4-Year-Old Boy's Torturer Watched Him Die, Prosecutors Say
MIDTOWN — She watched him die.
Transgender performance artist Kryzie King tortured 4-year-old Myls Dobson for two weeks — starving, beating, cutting and burning him — until Wednesday morning when he finally succumbed in the bathroom of her luxury Midtown high-rise, prosecutors said at King's arraignment Friday.
"She described watching Myls die right in front of her. He was slumped over in the bathtub," Assistant District Attorney Nicole Blumberg told the judge during King's arraignment in Manhattan Criminal Court on assault and reckless endangerment charges. "She watched until his body completely shut down."
An initial autopsy was inconclusive for the cause of death, but prosecutors vowed to pursue murder charges once the final results come back.
King told detectives that she locked Myls outside in the freezing cold, denied him food, and burned him with a hot oven rack, and then, in his final moments on Jan. 8, watched his eyelids flutter to a close, never to reopen again.
She then waited up to an hour or more to call for help for the boy, Blumberg added, making cellphone calls to chat with friends in the interim.
While in the care of King, Myls lost 20-25 pounds, and hadn't had anything significant to eat since Dec. 26, according to the criminal complaint.
"When she took custody of him, he was a happy, healthy, well-nourished boy," Blumberg said. "When they found him, his lifeless body was burned, bruised and cut from head to toe and emaciated."
King admitted to investigators that the last real meal she gave the boy was on Dec. 26, which she considered a "Christmas meal," sources said.

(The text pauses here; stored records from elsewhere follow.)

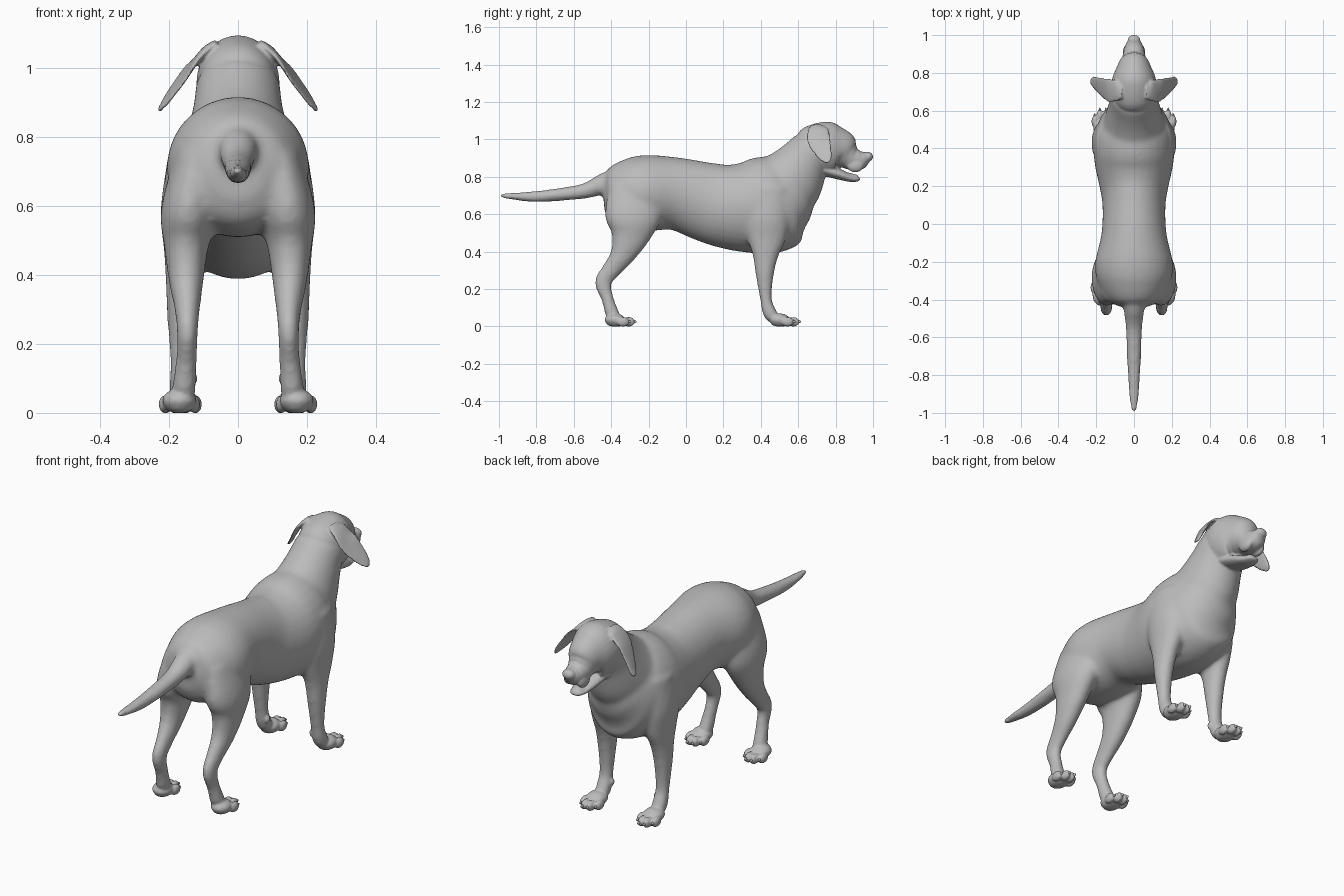
import bpy, bmesh
from mathutils import Vector, Matrix

cube = bpy.data.objects.get("Cube")
if cube:
    bpy.data.objects.remove(cube, do_unlink=True)

grey = bpy.data.materials.new("plain_grey")
grey.use_nodes = True
GREY = (0.5, 0.5, 0.5, 1)
grey.diffuse_color = GREY
grey.node_tree.nodes["Principled BSDF"].inputs["Base Color"].default_value = GREY


def spline(stations, steps=6):
    """Smooth curve through the stations, every value interpolated alike."""
    rows = [Vector(s) for s in stations]
    rows = [rows[0] * 2 - rows[1]] + rows + [rows[-1] * 2 - rows[-2]]
    out = []
    for p, q, r, s in zip(rows, rows[1:], rows[2:], rows[3:]):
        for i in range(steps):
            t = i / steps
            out.append(q + (r - p) * (t / 2) + (p * 2 - q * 5 + r * 4 - s) * (t * t / 2)
                       + (q * 3 - p - r * 3 + s) * (t ** 3 / 2))
    return out + [rows[-2]]


def loft(bm, stations, grow=0.0, side=1, count=32):
    """Skin of oval rings; a station is x, y, z, half width, half depth."""
    rows = spline(stations)
    points = [Vector((r[0] * side, r[1], r[2])) for r in rows]
    rings = []
    for i, (row, centre) in enumerate(zip(rows, points)):
        along = (points[min(i + 1, len(points) - 1)] - points[max(i - 1, 0)]).normalized()
        across = (Vector((1, 0, 0)) - along * along.x).normalized()
        depth = along.cross(across)
        turn = [Matrix.Rotation(6.28319 * k / count, 2) @ Vector((1, 0)) for k in range(count)]
        rings.append([bm.verts.new(centre + across * (c.x * (row[3] + grow))
                                   + depth * (c.y * (row[4] + grow))) for c in turn])
    faces = [bm.faces.new(rings[0]), bm.faces.new(rings[-1])]
    for a, b in zip(rings, rings[1:]):
        for k in range(count):
            n = (k + 1) % count
            faces.append(bm.faces.new((a[k], a[n], b[n], b[k])))
    bmesh.ops.recalc_face_normals(bm, faces=faces)


def long_loft(bm, stations, grow=0.0):
    """Centred skin along y; a station is y, top, bottom, half width."""
    loft(bm, [(0, y, (t + b) / 2, w, (t - b) / 2) for y, t, b, w in stations], grow)


def ball(bm, centre, size):
    bmesh.ops.create_uvsphere(bm, u_segments=20, v_segments=12, radius=1,
                              matrix=Matrix.LocRotScale(Vector(centre), None, Vector(size)))


def finish(name, bm, voxel=0, rounds=0):
    mesh = bpy.data.meshes.new(name)
    bm.to_mesh(mesh)
    bm.free()
    obj = bpy.data.objects.new(name, mesh)
    bpy.context.collection.objects.link(obj)
    if voxel:
        remesh = obj.modifiers.new("fuse", 'REMESH')
        remesh.mode = 'VOXEL'
        remesh.voxel_size = voxel
        remesh.use_smooth_shade = True
        smooth = obj.modifiers.new("soften", 'SMOOTH')
        smooth.factor = 0.5
        smooth.iterations = rounds
        fused = bpy.data.meshes.new_from_object(
            obj.evaluated_get(bpy.context.evaluated_depsgraph_get()))
        obj.modifiers.clear()
        obj.data = fused
    obj.data.materials.clear()
    obj.data.materials.append(grey)
    for p in obj.data.polygons:
        p.use_smooth = True
    return obj


# Trunk
body = bmesh.new()
long_loft(body, [
    (-.44, .76, .62, .07), (-.40, .845, .54, .145), (-.30, .897, .51, .195),
    (-.2, .917, .51, .205), (-.05, .903, .515, .172), (.1, .88, .458, .167),
    (.2, .868, .422, .183), (.3, .877, .398, .205), (.4, .905, .386, .215),
    (.5, .91, .405, .2), (.58, .885, .47, .165), (.64, .81, .56, .12),
    (.675, .74, .64, .06)])

# Neck
loft(body, [(0, .49, .72, .17, .19), (0, .56, .785, .15, .18), (0, .632, .882, .127, .138),
            (0, .69, .96, .115, .115), (0, .71, 1.0, .08, .08)], grow=.003)

# Tail
long_loft(body, [
    (-.34, .85, .7, .055), (-.43, .822, .71, .054), (-.52, .772, .69, .044),
    (-.6, .75, .68, .039), (-.8, .722, .667, .031), (-.95, .713, .683, .02),
    (-1.0, .708, .693, .008)], grow=.003)

# Legs
for side in (-1, 1):
    loft(body, [
        (.12, -.27, .74, .06, .14), (.143, -.285, .58, .077, .145), (.15, -.3, .48, .06, .1),
        (.15, -.342, .38, .046, .062), (.147, -.402, .3, .033, .046),
        (.147, -.443, .235, .027, .042), (.15, -.42, .15, .027, .03),
        (.157, -.395, .07, .032, .034), (.16, -.375, .035, .03, .03)], .004, side)
    loft(body, [
        (.135, .43, .74, .065, .12), (.148, .43, .58, .073, .12), (.155, .43, .47, .056, .1),
        (.16, .425, .38, .046, .066), (.163, .421, .28, .039, .046),
        (.163, .427, .15, .031, .028), (.163, .445, .08, .034, .034),
        (.163, .47, .04, .034, .03)], .004, side)
rough = finish("rough_body", body, voxel=.012, rounds=9)

# Fuse the softened trunk with the finer parts
skin = bmesh.new()
skin.from_mesh(rough.data)
bpy.data.objects.remove(rough, do_unlink=True)

# Skull and upper muzzle
long_loft(skin, [
    (.585, 1.0, .93, .05), (.64, 1.07, .87, .1), (.72, 1.097, .82, .12), (.78, 1.084, .81, .112),
    (.83, 1.048, .826, .09), (.862, .99, .838, .07), (.89, .956, .836, .06),
    (.93, .943, .838, .051), (.96, .935, .862, .04), (.98, .923, .882, .025)])
# Nose and lower jaw
ball(skin, (0, .972, .908), (.034, .029, .026))
long_loft(skin, [(.74, .87, .805, .075), (.82, .842, .785, .062), (.88, .812, .773, .045),
                 (.918, .803, .775, .032), (.93, .797, .783, .015)])
# Tongue
long_loft(skin, [(.8, .84, .8, .03), (.87, .822, .803, .028), (.915, .812, .8, .02)])

for side in (-1, 1):
    # Hanging lip, brow and ear
    ball(skin, (side * .038, .905, .86), (.022, .045, .036))
    ball(skin, (side * .052, .835, 1.0), (.026, .022, .014))
    loft(skin, [(.06, .705, 1.068, .016, .04), (.095, .705, 1.05, .012, .055),
                (.14, .71, 1.0, .008, .064), (.185, .732, .94, .007, .05),
                (.215, .75, .898, .007, .034), (.23, .755, .875, .006, .012)], 0, side)
    # Paws: pad, four toes and a dewclaw
    for x, y in ((.17, -.375), (.165, .505)):
        ball(skin, (side * x, y - .005, .036), (.05, .055, .034))
        ball(skin, (side * x, y, .016), (.04, .05, .017))
        for off, ahead in ((-.043, .038), (-.016, .068), (.016, .068), (.043, .038)):
            ball(skin, (side * (x + off), y + ahead, .025), (.017, .034, .026))
    ball(skin, (side * .13, .43, .1), (.012, .016, .02))
hide = finish("body_and_head", skin, voxel=.006, rounds=4)

# Eyes
for side, label in ((-1, "right"), (1, "left")):
    eye = bmesh.new()
    ball(eye, (side * .061, .85, .967), (.014, .014, .011))
    finish(label + "_eye", eye)

# Claws
claws = bmesh.new()
for side in (-1, 1):
    for x, y in ((.17, -.375), (.165, .505)):
        for off, ahead in ((-.043, .066), (-.016, .096), (.016, .096), (.043, .066)):
            ball(claws, (side * (x + off), y + ahead, .026), (.006, .015, .008))
finish("claws", claws)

King's lawyer, Bryan Konoski, said his client, who was shaking visibly as she sat in the front row for an hour awaiting the arraignment, was depressed over the charges.
"At this point in time it is not a homicide case, although there are a lot of allegations by the people related to homicide," Konoski said.
King, 27, took the boy in on Dec. 18, a day before her new lover, the boy's father, Okee Wade, was arrested in Brooklyn on a warrant for skipping out on a court hearing on charges of stealing from bank accounts in Atlantic City, according to police records and sources.
She was ordered held on $500,000 bond Friday. The judge ordered King, who prosectors claim has ties to Jamaica, to surrender her passport. She is due back in court on Jan. 15.
King told investigators she tried to discipline the boy to "keep control" of him while he was in her custody, and soon escalated to beating the boy with a belt and locking him inside the bathroom alone.
"She remorselessly detailed binding his wrists and ankles for two to three hours and gagged him with a cloth to muffle his screams," the prosecutor told the judge.
On Jan. 7, the night before his death, Dobson begged King for some food from McDonald's, sources said.
King flew into a rage at the boy, beat him and left him alone on the floor of her living room with the lights off, sources said. She had been leaving him alone and locked in the bathroom for long stretches of time but he refused to go inside the bathroom on Tuesday night, sources said.
Soon after, King admitted to invesigators that she pushed the boy out onto her 11th-floor balcony overlooking the Hudson River and locked him out there, leaving him to freeze in the 9-degree weather for an hour wearing nothing but his T-shirt and underwear, sources said. Sources believe the boy may have been left outside for even longer than that.
The case has raised troubling parallels to the Nixzmary Brown case, in which a 7-year-old Brooklyn girl was beaten to death by her parents after she went into the refrigerator and tried to get yogurt without permission. She had also been starved and routinely beaten, and weighed a gaunt 37 pounds when she died on Jan. 11, 2006, police said. Brown's death led to sweeping changes in the Administration for Children's Services, which oversees child welfare in the city.
Custody of Myls was awarded to his father following a child custody battle in 2011, following recommendations by the boy's court-appointed law guardian, sources said. ACS workers supervised the child's interactions with the father for a year, making two face-to-face visits with the pair each month, one in their home, and the other outside the home, between 2011 and late 2012 before closing the case when they found that Wade did nothing wrong, sources said.
The ACS released a statement on Friday evening saying they were "launching a thorough review of the case to learn what happened and might have been done differently to serve the child welfare needs of the little boy," which they expected to conclude by the end of next week.
Officials added that "unfortunately, once ACS' involvement with a family has concluded, the agency no longer has oversight authority."